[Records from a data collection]

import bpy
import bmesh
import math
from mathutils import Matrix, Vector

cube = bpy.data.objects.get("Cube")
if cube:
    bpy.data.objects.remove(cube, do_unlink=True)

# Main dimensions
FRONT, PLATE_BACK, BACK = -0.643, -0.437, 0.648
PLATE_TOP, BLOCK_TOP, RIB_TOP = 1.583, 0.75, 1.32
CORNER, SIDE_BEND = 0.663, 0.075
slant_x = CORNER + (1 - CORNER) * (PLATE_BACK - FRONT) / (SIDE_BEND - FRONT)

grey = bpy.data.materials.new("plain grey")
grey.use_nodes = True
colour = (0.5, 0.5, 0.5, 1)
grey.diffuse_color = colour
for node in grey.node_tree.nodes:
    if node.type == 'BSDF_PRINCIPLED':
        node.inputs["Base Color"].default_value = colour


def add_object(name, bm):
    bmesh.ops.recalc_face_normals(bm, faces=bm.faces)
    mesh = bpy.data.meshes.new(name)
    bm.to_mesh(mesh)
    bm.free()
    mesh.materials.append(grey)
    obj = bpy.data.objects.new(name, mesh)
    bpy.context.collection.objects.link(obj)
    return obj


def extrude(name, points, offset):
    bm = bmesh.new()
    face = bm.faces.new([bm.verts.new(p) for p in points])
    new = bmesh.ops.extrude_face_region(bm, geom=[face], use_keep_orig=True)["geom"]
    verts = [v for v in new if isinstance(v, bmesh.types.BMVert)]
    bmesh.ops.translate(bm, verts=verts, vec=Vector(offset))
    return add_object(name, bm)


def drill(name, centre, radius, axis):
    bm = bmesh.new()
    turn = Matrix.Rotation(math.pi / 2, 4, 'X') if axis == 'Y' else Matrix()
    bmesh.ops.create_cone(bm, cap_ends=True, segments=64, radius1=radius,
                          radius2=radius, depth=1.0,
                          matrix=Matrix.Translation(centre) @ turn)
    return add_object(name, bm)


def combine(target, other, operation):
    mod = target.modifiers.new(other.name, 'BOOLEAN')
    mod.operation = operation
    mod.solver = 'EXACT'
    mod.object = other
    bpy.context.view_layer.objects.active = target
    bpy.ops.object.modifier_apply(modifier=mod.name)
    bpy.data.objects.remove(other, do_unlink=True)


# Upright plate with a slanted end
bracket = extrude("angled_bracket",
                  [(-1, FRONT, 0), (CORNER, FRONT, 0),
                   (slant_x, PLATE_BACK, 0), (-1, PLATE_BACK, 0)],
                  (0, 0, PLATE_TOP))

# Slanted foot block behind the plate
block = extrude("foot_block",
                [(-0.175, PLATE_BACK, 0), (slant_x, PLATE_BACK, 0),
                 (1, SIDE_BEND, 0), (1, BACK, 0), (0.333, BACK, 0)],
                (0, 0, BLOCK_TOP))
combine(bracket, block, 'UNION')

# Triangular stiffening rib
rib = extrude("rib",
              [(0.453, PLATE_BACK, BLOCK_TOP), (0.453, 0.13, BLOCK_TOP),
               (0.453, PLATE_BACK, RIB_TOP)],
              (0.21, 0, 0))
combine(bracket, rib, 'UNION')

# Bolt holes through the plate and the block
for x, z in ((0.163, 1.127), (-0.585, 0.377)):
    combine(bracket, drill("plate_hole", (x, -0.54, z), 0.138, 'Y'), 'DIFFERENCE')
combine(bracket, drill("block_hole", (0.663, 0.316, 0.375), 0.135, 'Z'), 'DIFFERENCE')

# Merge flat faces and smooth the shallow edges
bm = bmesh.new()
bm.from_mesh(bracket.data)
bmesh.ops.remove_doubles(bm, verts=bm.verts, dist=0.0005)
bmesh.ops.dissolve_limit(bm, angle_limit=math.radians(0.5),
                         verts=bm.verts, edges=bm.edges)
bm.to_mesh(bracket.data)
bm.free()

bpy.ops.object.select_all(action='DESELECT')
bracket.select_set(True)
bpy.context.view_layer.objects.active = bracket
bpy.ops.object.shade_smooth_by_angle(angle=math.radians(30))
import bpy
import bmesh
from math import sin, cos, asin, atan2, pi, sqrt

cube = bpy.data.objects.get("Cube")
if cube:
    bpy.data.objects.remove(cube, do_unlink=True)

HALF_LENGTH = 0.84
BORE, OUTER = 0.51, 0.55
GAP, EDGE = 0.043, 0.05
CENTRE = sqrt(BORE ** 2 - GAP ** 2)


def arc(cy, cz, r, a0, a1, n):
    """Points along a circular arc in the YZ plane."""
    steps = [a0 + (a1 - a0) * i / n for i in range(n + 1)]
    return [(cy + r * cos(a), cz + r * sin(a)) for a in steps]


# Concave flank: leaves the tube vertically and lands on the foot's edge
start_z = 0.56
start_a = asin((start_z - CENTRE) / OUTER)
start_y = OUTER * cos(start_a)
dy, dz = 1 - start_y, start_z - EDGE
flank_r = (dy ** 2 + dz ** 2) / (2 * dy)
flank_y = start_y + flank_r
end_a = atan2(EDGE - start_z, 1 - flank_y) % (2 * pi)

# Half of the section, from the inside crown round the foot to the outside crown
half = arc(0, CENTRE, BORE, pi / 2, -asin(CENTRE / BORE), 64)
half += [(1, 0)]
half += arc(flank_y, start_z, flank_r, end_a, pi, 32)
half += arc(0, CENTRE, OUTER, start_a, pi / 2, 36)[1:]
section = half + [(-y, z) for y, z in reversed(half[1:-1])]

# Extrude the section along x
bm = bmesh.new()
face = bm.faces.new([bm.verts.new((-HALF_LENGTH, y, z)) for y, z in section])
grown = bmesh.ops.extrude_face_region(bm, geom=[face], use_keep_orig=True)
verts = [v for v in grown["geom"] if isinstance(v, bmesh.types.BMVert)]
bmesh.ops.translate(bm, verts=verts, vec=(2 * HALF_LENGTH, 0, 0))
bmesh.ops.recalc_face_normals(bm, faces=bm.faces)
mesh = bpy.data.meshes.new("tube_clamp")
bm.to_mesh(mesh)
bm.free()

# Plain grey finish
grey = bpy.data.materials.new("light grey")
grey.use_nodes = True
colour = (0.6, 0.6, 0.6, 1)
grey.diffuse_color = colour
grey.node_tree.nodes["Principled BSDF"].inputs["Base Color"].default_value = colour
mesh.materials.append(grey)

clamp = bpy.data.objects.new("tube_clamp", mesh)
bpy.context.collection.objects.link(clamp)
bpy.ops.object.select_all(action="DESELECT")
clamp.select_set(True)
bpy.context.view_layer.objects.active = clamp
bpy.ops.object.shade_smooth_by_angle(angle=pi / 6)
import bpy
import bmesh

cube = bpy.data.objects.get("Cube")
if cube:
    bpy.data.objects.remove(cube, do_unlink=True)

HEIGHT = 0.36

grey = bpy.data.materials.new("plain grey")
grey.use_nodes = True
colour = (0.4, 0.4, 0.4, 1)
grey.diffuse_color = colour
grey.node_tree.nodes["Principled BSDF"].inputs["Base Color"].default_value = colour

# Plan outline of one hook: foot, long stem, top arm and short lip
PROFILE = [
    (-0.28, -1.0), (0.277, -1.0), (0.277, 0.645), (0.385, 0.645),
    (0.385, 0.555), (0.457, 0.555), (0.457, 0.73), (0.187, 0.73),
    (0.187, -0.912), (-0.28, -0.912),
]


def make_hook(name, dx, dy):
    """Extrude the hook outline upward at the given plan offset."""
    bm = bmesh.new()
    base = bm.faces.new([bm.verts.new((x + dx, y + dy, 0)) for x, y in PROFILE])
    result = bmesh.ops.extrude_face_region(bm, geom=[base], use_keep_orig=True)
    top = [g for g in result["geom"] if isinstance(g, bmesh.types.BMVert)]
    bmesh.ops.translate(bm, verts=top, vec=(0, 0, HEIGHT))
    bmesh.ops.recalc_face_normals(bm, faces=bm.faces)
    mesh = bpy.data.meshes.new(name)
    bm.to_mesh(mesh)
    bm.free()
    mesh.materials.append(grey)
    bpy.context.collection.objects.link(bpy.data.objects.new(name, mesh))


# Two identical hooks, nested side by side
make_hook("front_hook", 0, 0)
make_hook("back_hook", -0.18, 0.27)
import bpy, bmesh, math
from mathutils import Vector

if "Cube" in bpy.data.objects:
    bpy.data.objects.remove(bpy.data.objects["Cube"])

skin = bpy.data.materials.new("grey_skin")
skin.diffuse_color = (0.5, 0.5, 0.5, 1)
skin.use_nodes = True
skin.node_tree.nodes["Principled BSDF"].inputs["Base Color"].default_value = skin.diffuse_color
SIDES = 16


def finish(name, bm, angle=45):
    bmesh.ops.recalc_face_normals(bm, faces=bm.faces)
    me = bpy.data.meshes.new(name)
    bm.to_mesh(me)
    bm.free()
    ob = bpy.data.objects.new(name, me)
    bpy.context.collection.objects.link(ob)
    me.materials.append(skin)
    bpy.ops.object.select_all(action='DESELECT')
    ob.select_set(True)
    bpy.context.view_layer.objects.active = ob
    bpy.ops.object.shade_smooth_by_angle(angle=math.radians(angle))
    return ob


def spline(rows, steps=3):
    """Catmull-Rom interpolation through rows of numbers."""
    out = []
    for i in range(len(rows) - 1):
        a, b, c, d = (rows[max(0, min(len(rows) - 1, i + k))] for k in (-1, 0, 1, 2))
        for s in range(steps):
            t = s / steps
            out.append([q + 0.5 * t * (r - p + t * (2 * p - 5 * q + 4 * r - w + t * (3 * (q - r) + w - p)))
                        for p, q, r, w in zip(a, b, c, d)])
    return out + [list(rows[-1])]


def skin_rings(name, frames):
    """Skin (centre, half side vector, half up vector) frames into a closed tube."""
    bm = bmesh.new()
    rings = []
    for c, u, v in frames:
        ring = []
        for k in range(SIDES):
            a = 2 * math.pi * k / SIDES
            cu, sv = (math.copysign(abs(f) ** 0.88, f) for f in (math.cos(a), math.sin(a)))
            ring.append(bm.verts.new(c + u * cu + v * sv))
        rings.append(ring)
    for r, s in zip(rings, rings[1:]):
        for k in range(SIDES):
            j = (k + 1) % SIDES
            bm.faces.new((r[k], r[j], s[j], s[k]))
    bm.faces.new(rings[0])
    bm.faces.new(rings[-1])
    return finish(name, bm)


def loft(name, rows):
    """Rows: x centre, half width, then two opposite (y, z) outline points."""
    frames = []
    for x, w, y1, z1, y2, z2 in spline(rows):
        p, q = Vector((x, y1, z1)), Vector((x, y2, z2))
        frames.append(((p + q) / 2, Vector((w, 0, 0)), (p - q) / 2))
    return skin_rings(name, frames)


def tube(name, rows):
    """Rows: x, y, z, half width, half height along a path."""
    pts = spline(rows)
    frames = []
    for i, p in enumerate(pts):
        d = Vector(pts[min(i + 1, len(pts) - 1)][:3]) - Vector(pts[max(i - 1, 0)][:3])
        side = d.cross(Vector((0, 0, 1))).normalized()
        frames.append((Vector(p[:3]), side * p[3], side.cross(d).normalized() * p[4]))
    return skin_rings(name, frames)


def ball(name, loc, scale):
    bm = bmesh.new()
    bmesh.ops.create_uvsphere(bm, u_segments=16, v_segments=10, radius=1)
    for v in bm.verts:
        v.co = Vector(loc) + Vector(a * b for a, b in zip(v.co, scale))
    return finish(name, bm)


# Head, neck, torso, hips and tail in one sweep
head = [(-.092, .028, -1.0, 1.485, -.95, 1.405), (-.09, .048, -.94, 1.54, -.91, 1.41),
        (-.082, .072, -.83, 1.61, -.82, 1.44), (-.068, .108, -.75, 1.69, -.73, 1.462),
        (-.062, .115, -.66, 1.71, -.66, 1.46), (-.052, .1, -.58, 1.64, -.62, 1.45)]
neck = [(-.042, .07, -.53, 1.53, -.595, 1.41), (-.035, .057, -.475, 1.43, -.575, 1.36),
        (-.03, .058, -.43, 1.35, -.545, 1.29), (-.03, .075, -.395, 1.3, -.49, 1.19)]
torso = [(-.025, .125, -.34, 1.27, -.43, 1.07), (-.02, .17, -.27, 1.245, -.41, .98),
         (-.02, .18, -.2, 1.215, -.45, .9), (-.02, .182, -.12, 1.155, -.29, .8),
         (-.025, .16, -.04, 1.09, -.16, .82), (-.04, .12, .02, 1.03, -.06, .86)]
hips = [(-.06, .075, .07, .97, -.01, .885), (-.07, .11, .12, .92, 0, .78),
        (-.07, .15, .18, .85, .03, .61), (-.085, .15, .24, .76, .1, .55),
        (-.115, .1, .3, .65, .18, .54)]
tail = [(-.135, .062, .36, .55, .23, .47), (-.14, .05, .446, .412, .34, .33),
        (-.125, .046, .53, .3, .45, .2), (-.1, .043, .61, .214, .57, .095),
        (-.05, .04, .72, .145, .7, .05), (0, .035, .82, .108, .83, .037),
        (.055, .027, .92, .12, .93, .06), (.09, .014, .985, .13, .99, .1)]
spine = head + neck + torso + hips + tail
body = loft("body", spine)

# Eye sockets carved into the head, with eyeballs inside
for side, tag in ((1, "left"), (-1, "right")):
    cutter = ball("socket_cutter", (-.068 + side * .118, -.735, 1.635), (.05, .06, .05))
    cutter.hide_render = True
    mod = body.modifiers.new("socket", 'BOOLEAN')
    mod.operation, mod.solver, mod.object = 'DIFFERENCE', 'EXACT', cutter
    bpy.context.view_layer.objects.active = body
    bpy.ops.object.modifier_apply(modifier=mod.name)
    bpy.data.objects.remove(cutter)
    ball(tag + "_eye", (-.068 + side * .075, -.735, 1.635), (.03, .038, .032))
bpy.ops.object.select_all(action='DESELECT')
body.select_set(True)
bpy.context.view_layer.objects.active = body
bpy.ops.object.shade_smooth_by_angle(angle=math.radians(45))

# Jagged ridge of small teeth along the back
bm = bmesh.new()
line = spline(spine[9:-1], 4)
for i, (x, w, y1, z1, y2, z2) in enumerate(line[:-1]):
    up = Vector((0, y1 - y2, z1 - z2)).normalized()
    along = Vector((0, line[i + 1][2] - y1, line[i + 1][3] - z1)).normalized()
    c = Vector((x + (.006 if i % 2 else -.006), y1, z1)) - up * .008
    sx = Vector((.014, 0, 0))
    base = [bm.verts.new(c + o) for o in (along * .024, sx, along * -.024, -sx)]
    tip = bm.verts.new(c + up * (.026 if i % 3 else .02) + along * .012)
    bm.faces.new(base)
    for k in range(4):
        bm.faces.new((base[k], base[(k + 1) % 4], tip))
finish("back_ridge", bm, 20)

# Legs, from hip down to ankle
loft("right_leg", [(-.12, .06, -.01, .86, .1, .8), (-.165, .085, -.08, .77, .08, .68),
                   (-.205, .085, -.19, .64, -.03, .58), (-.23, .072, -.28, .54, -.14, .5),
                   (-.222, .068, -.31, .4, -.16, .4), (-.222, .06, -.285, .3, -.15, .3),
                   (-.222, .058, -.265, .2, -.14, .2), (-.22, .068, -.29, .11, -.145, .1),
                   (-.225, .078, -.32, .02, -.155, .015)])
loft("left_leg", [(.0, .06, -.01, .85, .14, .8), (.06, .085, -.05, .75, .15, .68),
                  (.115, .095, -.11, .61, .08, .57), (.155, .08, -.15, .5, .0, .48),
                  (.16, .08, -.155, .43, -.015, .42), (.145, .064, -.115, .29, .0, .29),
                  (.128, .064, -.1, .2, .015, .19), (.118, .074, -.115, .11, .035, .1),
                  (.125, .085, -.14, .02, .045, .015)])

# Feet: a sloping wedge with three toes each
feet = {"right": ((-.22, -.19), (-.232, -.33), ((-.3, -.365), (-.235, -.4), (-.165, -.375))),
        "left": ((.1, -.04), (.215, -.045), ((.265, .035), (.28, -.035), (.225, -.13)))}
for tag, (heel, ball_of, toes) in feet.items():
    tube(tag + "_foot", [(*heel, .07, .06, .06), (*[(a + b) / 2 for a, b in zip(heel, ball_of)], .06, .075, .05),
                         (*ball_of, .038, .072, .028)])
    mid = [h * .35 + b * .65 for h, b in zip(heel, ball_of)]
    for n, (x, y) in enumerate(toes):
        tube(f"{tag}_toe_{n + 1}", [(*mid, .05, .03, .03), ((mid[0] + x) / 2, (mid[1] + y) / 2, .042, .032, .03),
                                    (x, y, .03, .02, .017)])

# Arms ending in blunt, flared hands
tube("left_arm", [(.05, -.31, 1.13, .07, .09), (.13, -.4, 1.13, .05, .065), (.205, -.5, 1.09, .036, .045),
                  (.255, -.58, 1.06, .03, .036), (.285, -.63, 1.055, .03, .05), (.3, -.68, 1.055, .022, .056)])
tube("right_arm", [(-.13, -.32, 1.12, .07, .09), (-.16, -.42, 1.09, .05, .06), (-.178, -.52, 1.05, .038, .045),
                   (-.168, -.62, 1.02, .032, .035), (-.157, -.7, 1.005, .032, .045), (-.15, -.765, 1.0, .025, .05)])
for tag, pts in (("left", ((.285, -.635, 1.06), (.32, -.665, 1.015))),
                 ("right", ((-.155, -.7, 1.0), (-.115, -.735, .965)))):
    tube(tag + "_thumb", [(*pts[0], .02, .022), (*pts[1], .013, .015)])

**TO DO:** Work out how many lines of the data above contain the string "range" and give the number alone.

**TASK OUTPUT:** 6